Task brief =
Set out exactly, line by line, the stretch of data below that begins at the line containing "me = bpy.data.meshes.new(name)" and ends at the line containing "[(-0.415, z0), (-0.045, z0), (-0.045, z1), (-0.415, z1)]])", with both ends kept.

Recorded data =
#####

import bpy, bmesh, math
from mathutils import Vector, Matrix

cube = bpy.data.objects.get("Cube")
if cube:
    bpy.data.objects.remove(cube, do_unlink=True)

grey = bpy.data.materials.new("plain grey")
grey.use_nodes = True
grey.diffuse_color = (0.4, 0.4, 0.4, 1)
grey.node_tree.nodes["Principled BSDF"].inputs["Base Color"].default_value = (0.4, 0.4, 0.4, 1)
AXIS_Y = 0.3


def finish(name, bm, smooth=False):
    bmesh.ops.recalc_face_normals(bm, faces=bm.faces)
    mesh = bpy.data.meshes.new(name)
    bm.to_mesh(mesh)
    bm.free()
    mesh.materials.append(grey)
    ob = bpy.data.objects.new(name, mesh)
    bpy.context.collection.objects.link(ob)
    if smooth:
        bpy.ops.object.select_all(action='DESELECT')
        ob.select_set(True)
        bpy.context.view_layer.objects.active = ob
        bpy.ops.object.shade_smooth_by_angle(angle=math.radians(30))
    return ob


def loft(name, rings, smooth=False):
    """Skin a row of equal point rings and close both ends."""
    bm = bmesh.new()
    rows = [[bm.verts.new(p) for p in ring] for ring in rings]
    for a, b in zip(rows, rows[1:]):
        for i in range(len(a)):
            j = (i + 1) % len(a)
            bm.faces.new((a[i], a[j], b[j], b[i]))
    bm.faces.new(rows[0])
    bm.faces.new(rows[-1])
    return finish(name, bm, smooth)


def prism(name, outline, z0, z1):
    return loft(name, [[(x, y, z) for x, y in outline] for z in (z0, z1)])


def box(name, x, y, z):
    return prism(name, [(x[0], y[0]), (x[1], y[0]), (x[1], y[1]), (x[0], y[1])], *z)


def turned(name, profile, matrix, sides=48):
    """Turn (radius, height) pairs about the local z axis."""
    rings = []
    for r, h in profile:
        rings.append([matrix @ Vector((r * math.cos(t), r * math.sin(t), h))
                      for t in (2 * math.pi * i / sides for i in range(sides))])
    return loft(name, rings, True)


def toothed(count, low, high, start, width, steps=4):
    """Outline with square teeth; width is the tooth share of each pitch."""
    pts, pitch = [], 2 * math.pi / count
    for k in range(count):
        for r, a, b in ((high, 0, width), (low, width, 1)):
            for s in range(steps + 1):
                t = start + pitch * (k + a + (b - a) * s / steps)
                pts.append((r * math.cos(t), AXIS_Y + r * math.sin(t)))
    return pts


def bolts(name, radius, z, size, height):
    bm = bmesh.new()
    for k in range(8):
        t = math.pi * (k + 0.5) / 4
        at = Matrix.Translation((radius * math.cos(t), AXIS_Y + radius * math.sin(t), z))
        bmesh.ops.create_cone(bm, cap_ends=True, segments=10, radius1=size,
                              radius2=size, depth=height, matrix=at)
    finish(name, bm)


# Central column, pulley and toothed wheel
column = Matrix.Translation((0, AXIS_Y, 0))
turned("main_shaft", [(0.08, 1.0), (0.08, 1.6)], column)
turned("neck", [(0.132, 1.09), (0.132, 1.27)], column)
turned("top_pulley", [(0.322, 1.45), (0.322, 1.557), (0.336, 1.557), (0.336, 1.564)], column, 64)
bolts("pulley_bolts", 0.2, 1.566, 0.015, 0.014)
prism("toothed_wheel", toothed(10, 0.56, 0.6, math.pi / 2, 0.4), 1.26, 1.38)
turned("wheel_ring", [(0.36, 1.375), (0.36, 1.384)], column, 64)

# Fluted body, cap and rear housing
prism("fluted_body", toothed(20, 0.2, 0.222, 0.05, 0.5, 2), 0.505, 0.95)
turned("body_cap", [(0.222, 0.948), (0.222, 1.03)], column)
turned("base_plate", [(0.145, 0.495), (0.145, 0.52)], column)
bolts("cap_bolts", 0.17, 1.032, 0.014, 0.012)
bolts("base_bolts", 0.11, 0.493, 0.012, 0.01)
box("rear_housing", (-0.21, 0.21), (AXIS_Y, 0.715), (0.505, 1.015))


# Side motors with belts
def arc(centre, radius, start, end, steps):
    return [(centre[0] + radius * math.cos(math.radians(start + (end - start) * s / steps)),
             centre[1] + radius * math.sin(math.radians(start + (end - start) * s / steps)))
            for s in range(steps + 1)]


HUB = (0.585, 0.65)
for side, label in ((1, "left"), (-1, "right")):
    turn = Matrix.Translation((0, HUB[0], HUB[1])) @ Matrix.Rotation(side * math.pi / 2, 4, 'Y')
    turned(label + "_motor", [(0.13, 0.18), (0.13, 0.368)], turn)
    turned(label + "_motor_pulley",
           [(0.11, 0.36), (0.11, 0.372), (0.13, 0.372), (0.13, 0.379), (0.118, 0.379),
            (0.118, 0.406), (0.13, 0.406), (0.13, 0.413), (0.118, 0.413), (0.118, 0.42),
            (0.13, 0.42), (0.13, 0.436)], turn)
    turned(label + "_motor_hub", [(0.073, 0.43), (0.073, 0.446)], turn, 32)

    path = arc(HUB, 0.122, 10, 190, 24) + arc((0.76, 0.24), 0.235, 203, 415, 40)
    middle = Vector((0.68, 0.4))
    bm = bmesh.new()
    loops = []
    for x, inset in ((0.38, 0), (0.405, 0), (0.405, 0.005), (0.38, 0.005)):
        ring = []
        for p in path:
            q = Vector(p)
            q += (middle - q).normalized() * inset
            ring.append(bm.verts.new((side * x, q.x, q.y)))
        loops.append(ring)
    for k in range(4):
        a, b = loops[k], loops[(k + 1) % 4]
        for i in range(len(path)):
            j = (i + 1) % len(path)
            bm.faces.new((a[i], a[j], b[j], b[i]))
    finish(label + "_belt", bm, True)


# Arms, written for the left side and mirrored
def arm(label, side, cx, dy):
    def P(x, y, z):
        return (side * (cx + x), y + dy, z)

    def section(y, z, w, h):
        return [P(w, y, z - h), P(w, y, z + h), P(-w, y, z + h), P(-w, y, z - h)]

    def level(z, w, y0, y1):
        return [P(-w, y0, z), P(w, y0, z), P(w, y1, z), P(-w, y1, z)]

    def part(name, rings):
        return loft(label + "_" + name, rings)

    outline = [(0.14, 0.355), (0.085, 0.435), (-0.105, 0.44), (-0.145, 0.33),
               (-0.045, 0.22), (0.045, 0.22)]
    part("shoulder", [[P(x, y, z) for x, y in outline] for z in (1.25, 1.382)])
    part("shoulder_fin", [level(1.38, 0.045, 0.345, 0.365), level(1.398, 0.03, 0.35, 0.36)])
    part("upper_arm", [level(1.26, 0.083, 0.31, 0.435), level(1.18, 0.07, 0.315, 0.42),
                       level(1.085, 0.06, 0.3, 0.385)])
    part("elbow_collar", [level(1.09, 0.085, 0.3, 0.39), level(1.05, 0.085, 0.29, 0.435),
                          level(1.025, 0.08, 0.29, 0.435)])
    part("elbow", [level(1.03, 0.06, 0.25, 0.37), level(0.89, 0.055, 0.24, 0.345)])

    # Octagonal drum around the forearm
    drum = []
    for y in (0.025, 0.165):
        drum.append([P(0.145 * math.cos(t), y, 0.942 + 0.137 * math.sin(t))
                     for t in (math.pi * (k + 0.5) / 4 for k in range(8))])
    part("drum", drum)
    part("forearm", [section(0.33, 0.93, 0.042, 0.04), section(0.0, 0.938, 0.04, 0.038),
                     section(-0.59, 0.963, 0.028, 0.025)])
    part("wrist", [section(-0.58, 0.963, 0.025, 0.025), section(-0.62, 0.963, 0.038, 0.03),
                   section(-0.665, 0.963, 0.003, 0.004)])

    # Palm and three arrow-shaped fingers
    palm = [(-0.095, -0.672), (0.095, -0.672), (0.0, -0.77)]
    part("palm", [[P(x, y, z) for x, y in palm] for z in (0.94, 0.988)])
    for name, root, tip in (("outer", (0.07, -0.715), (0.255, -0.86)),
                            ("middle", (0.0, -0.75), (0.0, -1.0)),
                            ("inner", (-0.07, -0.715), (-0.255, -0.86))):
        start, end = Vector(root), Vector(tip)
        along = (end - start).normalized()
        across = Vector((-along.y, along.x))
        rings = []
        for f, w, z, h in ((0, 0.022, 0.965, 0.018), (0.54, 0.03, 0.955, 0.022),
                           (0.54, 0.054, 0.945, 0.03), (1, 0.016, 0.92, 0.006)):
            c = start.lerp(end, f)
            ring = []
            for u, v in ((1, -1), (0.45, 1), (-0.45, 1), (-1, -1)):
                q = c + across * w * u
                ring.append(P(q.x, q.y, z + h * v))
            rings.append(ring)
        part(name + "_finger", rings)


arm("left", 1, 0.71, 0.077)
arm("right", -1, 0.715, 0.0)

#####

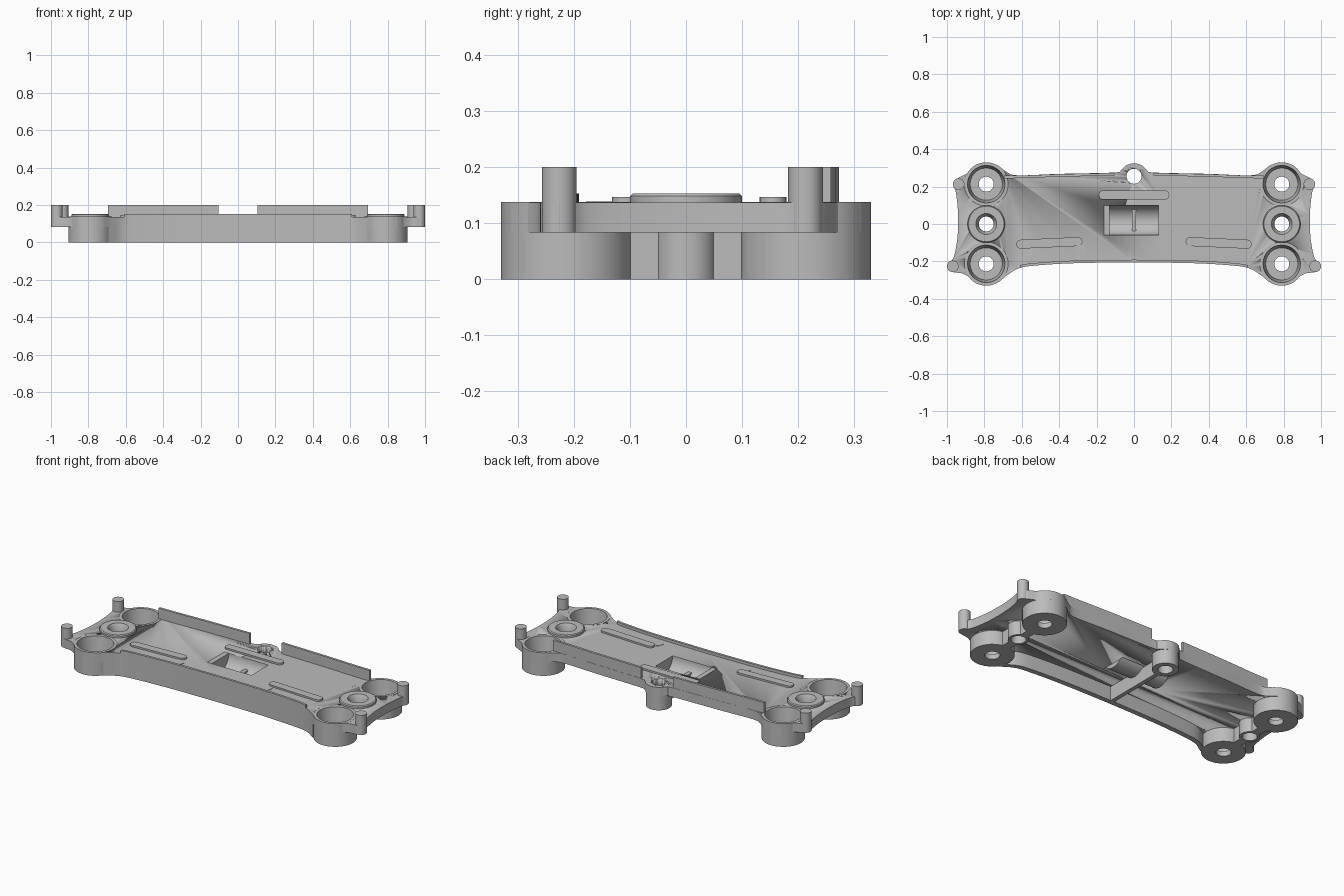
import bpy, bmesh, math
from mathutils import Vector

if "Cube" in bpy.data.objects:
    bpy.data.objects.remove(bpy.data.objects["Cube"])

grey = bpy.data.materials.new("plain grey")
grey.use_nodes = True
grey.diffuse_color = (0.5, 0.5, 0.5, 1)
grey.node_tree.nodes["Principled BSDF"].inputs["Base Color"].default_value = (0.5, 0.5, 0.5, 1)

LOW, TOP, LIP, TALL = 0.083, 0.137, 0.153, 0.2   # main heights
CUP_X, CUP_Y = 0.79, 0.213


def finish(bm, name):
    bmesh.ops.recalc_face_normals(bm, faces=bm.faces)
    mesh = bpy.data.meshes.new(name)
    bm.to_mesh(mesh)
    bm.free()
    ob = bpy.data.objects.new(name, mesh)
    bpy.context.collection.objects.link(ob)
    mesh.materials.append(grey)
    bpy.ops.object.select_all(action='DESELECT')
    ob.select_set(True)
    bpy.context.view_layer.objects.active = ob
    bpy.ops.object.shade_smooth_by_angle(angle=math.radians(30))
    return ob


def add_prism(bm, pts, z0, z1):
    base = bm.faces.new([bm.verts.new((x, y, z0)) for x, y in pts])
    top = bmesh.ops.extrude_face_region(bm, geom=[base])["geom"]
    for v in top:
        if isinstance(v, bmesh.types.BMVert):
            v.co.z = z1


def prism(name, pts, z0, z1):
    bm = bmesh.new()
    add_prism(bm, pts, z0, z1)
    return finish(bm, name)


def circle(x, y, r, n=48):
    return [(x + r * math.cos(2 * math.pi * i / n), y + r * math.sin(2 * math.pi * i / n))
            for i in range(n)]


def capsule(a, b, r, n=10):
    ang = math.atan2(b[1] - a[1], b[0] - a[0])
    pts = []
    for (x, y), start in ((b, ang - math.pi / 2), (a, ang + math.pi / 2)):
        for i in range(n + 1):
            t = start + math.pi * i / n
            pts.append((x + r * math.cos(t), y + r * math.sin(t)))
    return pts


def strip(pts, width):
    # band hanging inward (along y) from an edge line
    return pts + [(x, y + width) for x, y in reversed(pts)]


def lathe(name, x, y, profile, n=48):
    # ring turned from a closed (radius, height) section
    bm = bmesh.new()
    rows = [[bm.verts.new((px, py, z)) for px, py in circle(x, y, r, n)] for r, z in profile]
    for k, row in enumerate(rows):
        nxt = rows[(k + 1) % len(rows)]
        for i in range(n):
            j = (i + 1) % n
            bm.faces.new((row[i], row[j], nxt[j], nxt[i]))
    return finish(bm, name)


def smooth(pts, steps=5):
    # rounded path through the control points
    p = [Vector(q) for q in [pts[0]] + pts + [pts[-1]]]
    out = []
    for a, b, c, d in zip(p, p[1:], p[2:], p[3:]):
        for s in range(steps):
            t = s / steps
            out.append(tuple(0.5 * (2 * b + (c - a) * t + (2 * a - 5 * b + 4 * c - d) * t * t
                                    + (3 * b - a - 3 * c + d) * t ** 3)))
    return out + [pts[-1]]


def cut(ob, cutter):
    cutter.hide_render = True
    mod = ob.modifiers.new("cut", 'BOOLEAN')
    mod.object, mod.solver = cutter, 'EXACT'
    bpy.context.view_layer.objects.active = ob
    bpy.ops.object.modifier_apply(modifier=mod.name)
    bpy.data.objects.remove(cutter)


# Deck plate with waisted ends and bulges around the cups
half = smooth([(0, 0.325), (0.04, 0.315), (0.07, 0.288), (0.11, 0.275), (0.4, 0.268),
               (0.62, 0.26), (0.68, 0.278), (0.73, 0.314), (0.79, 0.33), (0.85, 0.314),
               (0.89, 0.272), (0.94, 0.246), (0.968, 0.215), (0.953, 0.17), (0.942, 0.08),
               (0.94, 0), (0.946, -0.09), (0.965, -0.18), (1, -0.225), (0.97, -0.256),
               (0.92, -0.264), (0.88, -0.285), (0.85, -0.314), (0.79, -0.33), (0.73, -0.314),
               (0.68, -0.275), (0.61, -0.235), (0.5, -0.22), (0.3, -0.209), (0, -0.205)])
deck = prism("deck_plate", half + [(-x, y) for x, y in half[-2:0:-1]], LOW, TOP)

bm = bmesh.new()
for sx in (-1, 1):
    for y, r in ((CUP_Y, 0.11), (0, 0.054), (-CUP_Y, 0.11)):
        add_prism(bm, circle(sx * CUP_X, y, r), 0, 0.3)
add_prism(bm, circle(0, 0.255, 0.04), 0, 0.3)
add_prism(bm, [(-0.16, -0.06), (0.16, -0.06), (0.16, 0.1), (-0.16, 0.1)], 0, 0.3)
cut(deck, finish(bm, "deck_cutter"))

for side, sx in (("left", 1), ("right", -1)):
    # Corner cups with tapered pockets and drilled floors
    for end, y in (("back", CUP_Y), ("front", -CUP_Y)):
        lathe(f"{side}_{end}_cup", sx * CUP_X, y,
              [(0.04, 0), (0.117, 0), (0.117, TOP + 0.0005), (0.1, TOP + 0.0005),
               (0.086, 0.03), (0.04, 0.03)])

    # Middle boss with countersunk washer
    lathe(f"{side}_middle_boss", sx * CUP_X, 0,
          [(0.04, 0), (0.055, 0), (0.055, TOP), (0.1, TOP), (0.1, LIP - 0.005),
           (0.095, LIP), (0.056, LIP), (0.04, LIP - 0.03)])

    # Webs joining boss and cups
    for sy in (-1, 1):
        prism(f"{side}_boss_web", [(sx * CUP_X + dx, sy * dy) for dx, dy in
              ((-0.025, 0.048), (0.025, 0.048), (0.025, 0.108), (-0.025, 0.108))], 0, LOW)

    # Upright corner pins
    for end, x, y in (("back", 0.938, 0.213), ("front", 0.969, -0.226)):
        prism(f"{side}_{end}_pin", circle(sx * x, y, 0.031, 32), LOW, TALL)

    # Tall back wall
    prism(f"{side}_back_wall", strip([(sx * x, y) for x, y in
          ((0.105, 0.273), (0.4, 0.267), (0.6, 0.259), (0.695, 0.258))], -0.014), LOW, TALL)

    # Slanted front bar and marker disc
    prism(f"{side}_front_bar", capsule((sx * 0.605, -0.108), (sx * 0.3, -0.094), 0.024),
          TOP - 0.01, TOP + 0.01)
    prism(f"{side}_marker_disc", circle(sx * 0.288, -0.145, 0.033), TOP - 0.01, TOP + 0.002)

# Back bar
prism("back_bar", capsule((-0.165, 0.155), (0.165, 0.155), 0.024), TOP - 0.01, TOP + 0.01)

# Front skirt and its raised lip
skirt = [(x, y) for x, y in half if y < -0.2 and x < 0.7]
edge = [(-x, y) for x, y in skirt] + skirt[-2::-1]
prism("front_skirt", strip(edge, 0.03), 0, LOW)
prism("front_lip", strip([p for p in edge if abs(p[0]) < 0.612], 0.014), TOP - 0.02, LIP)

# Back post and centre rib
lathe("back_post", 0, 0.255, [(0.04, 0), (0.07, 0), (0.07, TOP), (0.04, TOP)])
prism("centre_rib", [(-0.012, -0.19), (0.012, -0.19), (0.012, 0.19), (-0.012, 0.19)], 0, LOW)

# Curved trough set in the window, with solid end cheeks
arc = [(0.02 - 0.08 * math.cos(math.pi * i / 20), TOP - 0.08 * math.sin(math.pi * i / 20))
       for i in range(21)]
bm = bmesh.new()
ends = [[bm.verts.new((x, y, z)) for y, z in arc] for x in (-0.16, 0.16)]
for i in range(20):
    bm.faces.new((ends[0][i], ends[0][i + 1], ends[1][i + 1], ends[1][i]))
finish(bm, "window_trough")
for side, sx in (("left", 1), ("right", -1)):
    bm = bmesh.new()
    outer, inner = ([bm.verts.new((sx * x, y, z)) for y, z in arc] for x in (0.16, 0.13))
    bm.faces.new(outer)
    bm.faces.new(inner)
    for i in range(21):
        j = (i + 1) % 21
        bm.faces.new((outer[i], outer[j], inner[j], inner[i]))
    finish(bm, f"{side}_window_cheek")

#####

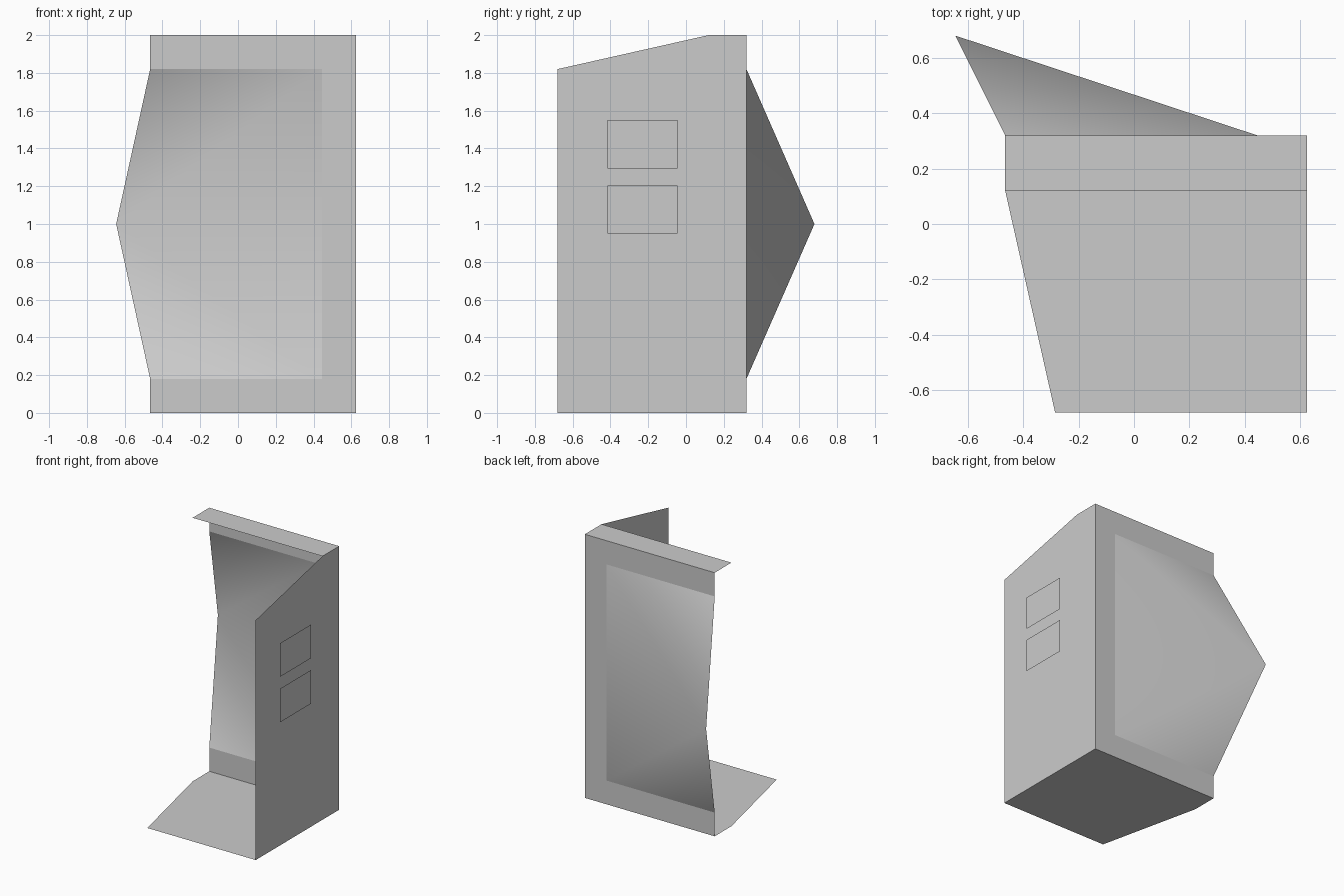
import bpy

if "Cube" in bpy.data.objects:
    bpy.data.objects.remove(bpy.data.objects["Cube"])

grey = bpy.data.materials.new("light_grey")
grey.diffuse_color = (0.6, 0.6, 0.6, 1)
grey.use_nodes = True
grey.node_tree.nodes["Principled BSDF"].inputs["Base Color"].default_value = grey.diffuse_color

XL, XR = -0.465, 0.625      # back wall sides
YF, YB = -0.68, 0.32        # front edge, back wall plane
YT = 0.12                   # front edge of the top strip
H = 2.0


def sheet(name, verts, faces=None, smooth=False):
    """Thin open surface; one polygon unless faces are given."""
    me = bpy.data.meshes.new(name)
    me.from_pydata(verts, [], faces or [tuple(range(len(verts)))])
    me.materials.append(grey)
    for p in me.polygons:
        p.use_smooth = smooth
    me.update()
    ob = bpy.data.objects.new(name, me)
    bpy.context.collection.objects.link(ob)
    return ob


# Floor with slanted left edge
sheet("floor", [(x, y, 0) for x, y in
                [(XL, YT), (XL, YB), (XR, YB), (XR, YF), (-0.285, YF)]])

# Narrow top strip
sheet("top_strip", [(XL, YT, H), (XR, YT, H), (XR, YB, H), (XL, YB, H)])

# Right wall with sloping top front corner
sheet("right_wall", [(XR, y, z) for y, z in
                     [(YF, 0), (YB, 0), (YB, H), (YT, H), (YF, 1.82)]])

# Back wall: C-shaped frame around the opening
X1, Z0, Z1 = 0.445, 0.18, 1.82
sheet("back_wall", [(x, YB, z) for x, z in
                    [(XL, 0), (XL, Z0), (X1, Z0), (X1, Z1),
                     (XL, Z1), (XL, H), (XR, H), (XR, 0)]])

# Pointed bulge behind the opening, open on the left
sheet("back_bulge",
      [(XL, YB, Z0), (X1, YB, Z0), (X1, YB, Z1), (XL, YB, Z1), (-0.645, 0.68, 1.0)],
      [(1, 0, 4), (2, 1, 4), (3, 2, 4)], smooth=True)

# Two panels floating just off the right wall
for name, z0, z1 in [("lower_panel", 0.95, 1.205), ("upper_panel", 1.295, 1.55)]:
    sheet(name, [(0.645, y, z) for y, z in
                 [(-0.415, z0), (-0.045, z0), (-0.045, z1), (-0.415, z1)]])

#####

Task solution =
    me = bpy.data.meshes.new(name)
    me.from_pydata(verts, [], faces or [tuple(range(len(verts)))])
    me.materials.append(grey)
    for p in me.polygons:
        p.use_smooth = smooth
    me.update()
    ob = bpy.data.objects.new(name, me)
    bpy.context.collection.objects.link(ob)
    return ob


# Floor with slanted left edge
sheet("floor", [(x, y, 0) for x, y in
                [(XL, YT), (XL, YB), (XR, YB), (XR, YF), (-0.285, YF)]])

# Narrow top strip
sheet("top_strip", [(XL, YT, H), (XR, YT, H), (XR, YB, H), (XL, YB, H)])

# Right wall with sloping top front corner
sheet("right_wall", [(XR, y, z) for y, z in
                     [(YF, 0), (YB, 0), (YB, H), (YT, H), (YF, 1.82)]])

# Back wall: C-shaped frame around the opening
X1, Z0, Z1 = 0.445, 0.18, 1.82
sheet("back_wall", [(x, YB, z) for x, z in
                    [(XL, 0), (XL, Z0), (X1, Z0), (X1, Z1),
                     (XL, Z1), (XL, H), (XR, H), (XR, 0)]])

# Pointed bulge behind the opening, open on the left
sheet("back_bulge",
      [(XL, YB, Z0), (X1, YB, Z0), (X1, YB, Z1), (XL, YB, Z1), (-0.645, 0.68, 1.0)],
      [(1, 0, 4), (2, 1, 4), (3, 2, 4)], smooth=True)

# Two panels floating just off the right wall
for name, z0, z1 in [("lower_panel", 0.95, 1.205), ("upper_panel", 1.295, 1.55)]:
    sheet(name, [(0.645, y, z) for y, z in
                 [(-0.415, z0), (-0.045, z0), (-0.045, z1), (-0.415, z1)]])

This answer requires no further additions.